*WHAT IS REQUIRED*: Using the records provided below, locate and copy each line that contains the word "Cube".

BEGIN INFORMATION SUPPLIED

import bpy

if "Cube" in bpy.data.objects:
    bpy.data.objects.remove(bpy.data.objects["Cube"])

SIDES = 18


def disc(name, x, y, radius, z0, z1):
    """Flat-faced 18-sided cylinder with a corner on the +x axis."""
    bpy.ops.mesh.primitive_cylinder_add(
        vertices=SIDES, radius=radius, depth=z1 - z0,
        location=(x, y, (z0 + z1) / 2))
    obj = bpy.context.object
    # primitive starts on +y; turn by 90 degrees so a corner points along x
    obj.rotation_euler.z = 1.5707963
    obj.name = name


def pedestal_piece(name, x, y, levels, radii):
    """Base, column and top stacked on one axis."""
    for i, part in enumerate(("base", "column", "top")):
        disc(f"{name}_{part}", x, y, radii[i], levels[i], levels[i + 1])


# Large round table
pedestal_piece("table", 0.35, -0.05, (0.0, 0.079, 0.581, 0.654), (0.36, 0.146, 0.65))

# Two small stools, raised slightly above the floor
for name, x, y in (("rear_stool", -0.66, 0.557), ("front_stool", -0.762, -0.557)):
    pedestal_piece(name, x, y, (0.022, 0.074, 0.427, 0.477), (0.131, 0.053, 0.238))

END INFORMATION SUPPLIED

*ANSWER FOR THIS EXERCISE*:
if "Cube" in bpy.data.objects:
    bpy.data.objects.remove(bpy.data.objects["Cube"])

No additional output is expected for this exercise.